## THE TASK
Each line in the records that mentions the word "outer" needs to be listed.

## EXERCISE DATA

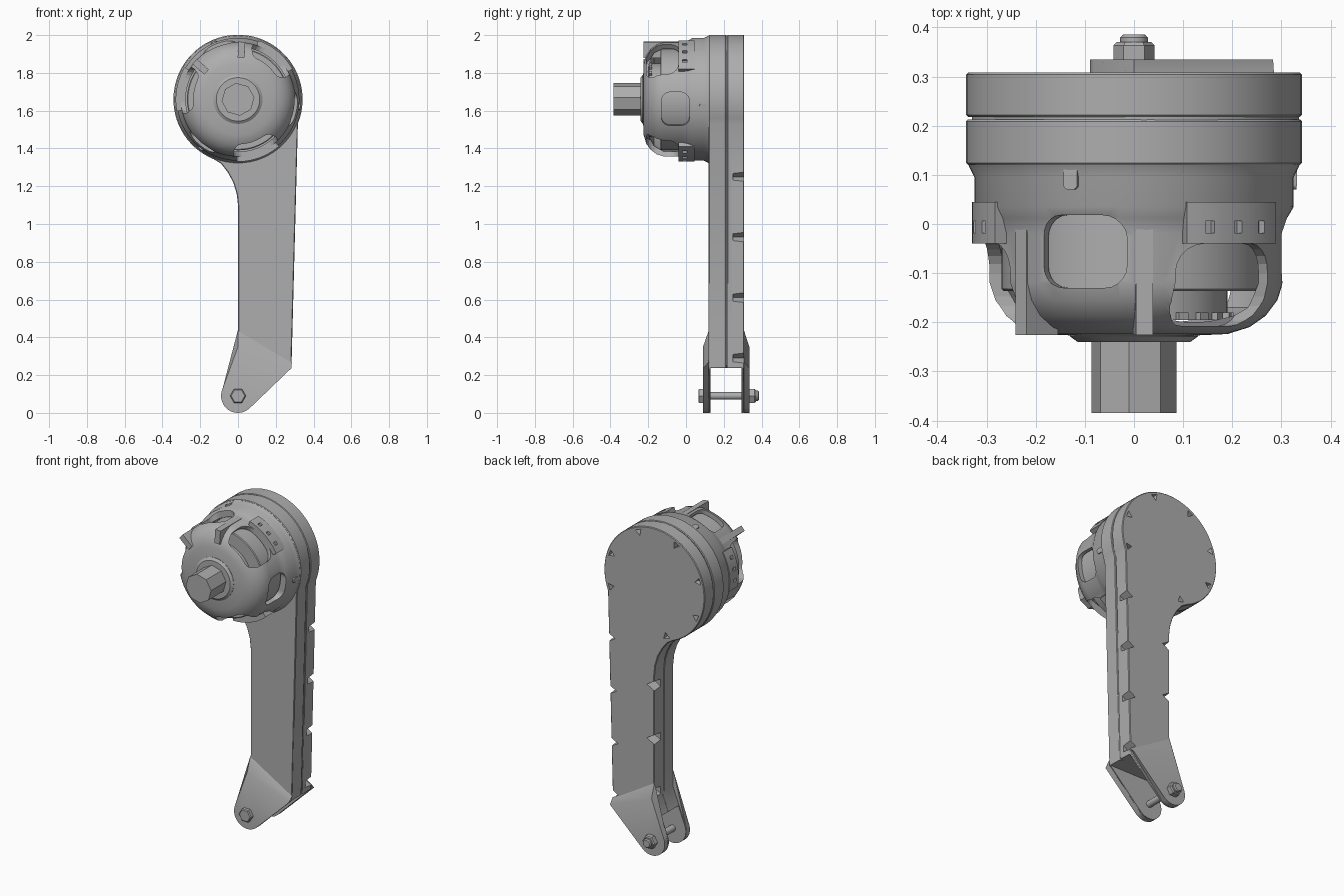
import bpy, bmesh
from math import sin, cos, radians, pi
from mathutils import Matrix, Vector

if "Cube" in bpy.data.objects:
    bpy.data.objects.remove(bpy.data.objects["Cube"], do_unlink=True)

HUB = Vector((0, 0, 1.66))   # centre of the round head
PIN = Vector((0, 0, 0.09))   # centre of the fork bolt

grey = bpy.data.materials.new("plain grey")
grey.use_nodes = True
colour = (0.42, 0.42, 0.42, 1)
grey.diffuse_color = colour
grey.node_tree.nodes["Principled BSDF"].inputs["Base Color"].default_value = colour


def finish(name, bm, smooth=True):
    bmesh.ops.recalc_face_normals(bm, faces=bm.faces[:])
    mesh = bpy.data.meshes.new(name)
    bm.to_mesh(mesh)
    bm.free()
    ob = bpy.data.objects.new(name, mesh)
    bpy.context.scene.collection.objects.link(ob)
    mesh.materials.append(grey)
    if smooth:
        bpy.ops.object.select_all(action='DESELECT')
        ob.select_set(True)
        bpy.context.view_layer.objects.active = ob
        bpy.ops.object.shade_smooth_by_angle(angle=radians(30))
    return ob


def arc(centre, r, start, end, steps):
    """Points (x, z) along an arc, angles in degrees."""
    angles = [radians(start + (end - start) * i / steps) for i in range(steps + 1)]
    return [(centre.x + r * cos(a), centre.z + r * sin(a)) for a in angles]


def prism(bm, back, y0, front, y1):
    """Solid between two matching xz outlines."""
    a = [bm.verts.new((x, y0, z)) for x, z in back]
    b = [bm.verts.new((x, y1, z)) for x, z in front]
    bm.faces.new(a)
    bm.faces.new(b[::-1])
    for i in range(len(a)):
        j = (i + 1) % len(a)
        bm.faces.new((a[i], b[i], b[j], a[j]))


def lathe(bm, profile, steps=64, centre=HUB, turn=0, closed=False):
    """Turn (radius, y) points about the y axis."""
    rings = []
    for r, y in profile:
        angles = [radians(turn) + 2 * pi * i / steps for i in range(steps)]
        rings.append([bm.verts.new((centre.x + r * cos(a), y, centre.z + r * sin(a))) for a in angles])
    pairs = list(zip(rings, rings[1:]))
    if closed:
        pairs.append((rings[-1], rings[0]))
    else:
        bm.faces.new(rings[0])
        bm.faces.new(rings[-1][::-1])
    for a, b in pairs:
        for i in range(steps):
            j = (i + 1) % steps
            bm.faces.new((a[i], a[j], b[j], b[i]))


def radial_block(bm, angle, r0, r1, width, y0, y1, corner=0):
    """Box pointing outward from the hub, optionally with rounded corners."""
    size = Matrix.Diagonal((r1 - r0, y1 - y0, width, 1))
    place = (Matrix.Translation(HUB) @ Matrix.Rotation(-radians(angle), 4, 'Y')
             @ Matrix.Translation(((r0 + r1) / 2, (y0 + y1) / 2, 0)))
    part = bmesh.new()
    bmesh.ops.create_cube(part, size=1, matrix=size)
    if corner:
        edges = [e for e in part.edges if abs(e.verts[0].co.x - e.verts[1].co.x) > 0.01]
        bmesh.ops.bevel(part, geom=edges, offset=corner, segments=5, profile=0.5, affect='EDGES')
    part.transform(place)
    temp = bpy.data.meshes.new("temp")
    part.to_mesh(temp)
    part.free()
    bm.from_mesh(temp)
    bpy.data.meshes.remove(temp)


def cut(ob, name, bm):
    cutter = finish(name, bm, False)
    cutter.hide_render = True
    cutter.hide_viewport = True
    mod = ob.modifiers.new("cut", 'BOOLEAN')
    mod.operation = 'DIFFERENCE'
    mod.solver = 'EXACT'
    mod.object = cutter


# Arm outline: round head, neck fillet, straight arm and rounded fork end
fork_end = arc(PIN, 0.09, 155, 312, 14)
outline = (arc(HUB, 0.342, -22, 248, 54)
           + [(-0.09, 1.32), (-0.055, 1.275), (-0.025, 1.22), (-0.007, 1.16), (0, 1.1), (0, 0.34)]
           + fork_end + [(0.283, 0.24)])


def fork_gap(bm):
    gap = [(-0.3, -0.1), (0.5, -0.1), (0.5, 0.238), (-0.3, 0.238)]
    prism(bm, gap, 0.13, gap, 0.295)


# Arm halves with a thin seam between them
halves = {}
for name, y0, y1 in (("front_arm_half", 0.12, 0.213), ("back_arm_half", 0.218, 0.308)):
    bm = bmesh.new()
    prism(bm, outline, y0, outline, y1)
    halves[name] = finish(name, bm)
    bevel = halves[name].modifiers.new("edge", 'BEVEL')
    bevel.width = 0.004
    bevel.segments = 1
    bm = bmesh.new()
    fork_gap(bm)
    cut(halves[name], name + "_gap_cutter", bm)

bm = bmesh.new()
core = [(x * 0.975 + 0.003, z * 0.99 + 0.0166) for x, z in outline]
prism(bm, core, 0.2, core, 0.23)
seam = finish("seam_core", bm)
bm = bmesh.new()
fork_gap(bm)
cut(seam, "seam_gap_cutter", bm)

# Screw pockets along the arm edges and around the head's back
bm = bmesh.new()


def pocket(x, z, r, depth, turn):
    lathe(bm, [(r * 0.7, 0.308 - depth), (r, 0.32)], 3, Vector((x, 0, z)), turn)


for i in range(4):
    z = 0.29 + 0.32 * i
    pocket(0.284 + 0.03 * (z - 0.24), z, 0.05, 0.06, 180)
for i in range(3):
    pocket(0.003, 0.37 + 0.33 * i, 0.05, 0.06, 0)
for a in (-18, 20, 70, 118, 163, 205, 255):
    t = radians(a)
    pocket(0.312 * cos(t), HUB.z + 0.312 * sin(t), 0.026, 0.03, a + 180)
cut(halves["back_arm_half"], "screw_pocket_cutter", bm)

# Fork cheeks with a sloped shoulder, front and back
low = [(0, 0.35)] + fork_end + [(0.283, 0.237)]
high = [(0, 0.44)] + fork_end + [(0.285, 0.27)]
for name, inner, outer in (("front_fork_cheek", 0.122, 0.09), ("back_fork_cheek", 0.306, 0.335)):
    bm = bmesh.new()
    prism(bm, high, inner, low, outer)
    finish(name, bm)

# Fork bolt with hex head and nut
bm = bmesh.new()
lathe(bm, [(0.02, 0.07), (0.02, 0.33)], 16, PIN)
lathe(bm, [(0.036, 0.065), (0.042, 0.07), (0.042, 0.092)], 6, PIN)
lathe(bm, [(0.042, 0.333), (0.042, 0.363), (0.036, 0.37)], 6, PIN)
lathe(bm, [(0.028, 0.365), (0.028, 0.38), (0.022, 0.386)], 16, PIN)
finish("fork_bolt", bm)

# Domed housing shell
bm = bmesh.new()
outer = [(0.338, 0.122), (0.325, 0.095), (0.325, 0.035), (0.312, 0.012), (0.303, -0.02), (0.303, -0.12),
         (0.292, -0.155), (0.268, -0.187), (0.235, -0.21), (0.19, -0.224), (0.1, -0.228)]
inner = [(0.1, -0.205), (0.19, -0.2), (0.25, -0.17), (0.277, -0.12), (0.277, 0.122)]
lathe(bm, outer + inner, closed=True)
dome = finish("domed_housing", bm)

# Three large windows alternate with three small ones
WINDOWS = (50, 170, 290)
bm = bmesh.new()
for a in WINDOWS:
    radial_block(bm, a, 0.19, 0.45, 0.245, -0.208, -0.04, 0.06)
    radial_block(bm, a + 60, 0.22, 0.45, 0.18, -0.13, 0.018, 0.045)
cut(dome, "window_cutter", bm)

# Pads above the large windows, each with three small holes
for n, a in enumerate(WINDOWS):
    bm = bmesh.new()
    pad = arc(HUB, 0.33, a - 21, a + 21, 10) + arc(HUB, 0.285, a + 21, a - 21, 10)
    prism(bm, pad, -0.04, pad, 0.045)
    ob = finish("window_pad_%d" % (n + 1), bm)
    bm = bmesh.new()
    for d in (-12, 0, 12):
        radial_block(bm, a + d, 0.315, 0.36, 0.02, -0.018, 0.006)
    cut(ob, "pad_hole_cutter_%d" % (n + 1), bm)

# Horns either side of the upper small window
for name, a in (("right_horn", 86), ("left_horn", 139)):
    bm = bmesh.new()
    radial_block(bm, a, 0.22, 0.305, 0.035, -0.226, 0.0)
    finish(name, bm, False)

# Locating keys on the housing collar
for n, a in enumerate(WINDOWS):
    bm = bmesh.new()
    radial_block(bm, a + 63, 0.31, 0.332, 0.03, 0.07, 0.122, 0.01)
    finish("collar_key_%d" % (n + 1), bm, False)

# Inner drum and toothed ring seen through the windows
bm = bmesh.new()
lathe(bm, [(0.27, 0.12), (0.27, -0.132), (0.265, -0.136)])
finish("inner_drum", bm)
bm = bmesh.new()
lathe(bm, [(0.19, -0.13), (0.19, -0.195)], 48)
for i in range(24):
    radial_block(bm, i * 15, 0.18, 0.203, 0.022, -0.195, -0.18)
finish("toothed_ring", bm)

# Front boss and eight-sided shaft
bm = bmesh.new()
lathe(bm, [(0.13, -0.22), (0.13, -0.229), (0.115, -0.24)], 48)
finish("front_boss", bm)
bm = bmesh.new()
lathe(bm, [(0.087, -0.23), (0.087, -0.385)], 8, turn=7)
finish("drive_shaft", bm, False)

## EXERCISE ANSWER
for name, inner, outer in (("front_fork_cheek", 0.122, 0.09), ("back_fork_cheek", 0.306, 0.335)):
    prism(bm, high, inner, low, outer)
outer = [(0.338, 0.122), (0.325, 0.095), (0.325, 0.035), (0.312, 0.012), (0.303, -0.02), (0.303, -0.12),
lathe(bm, outer + inner, closed=True)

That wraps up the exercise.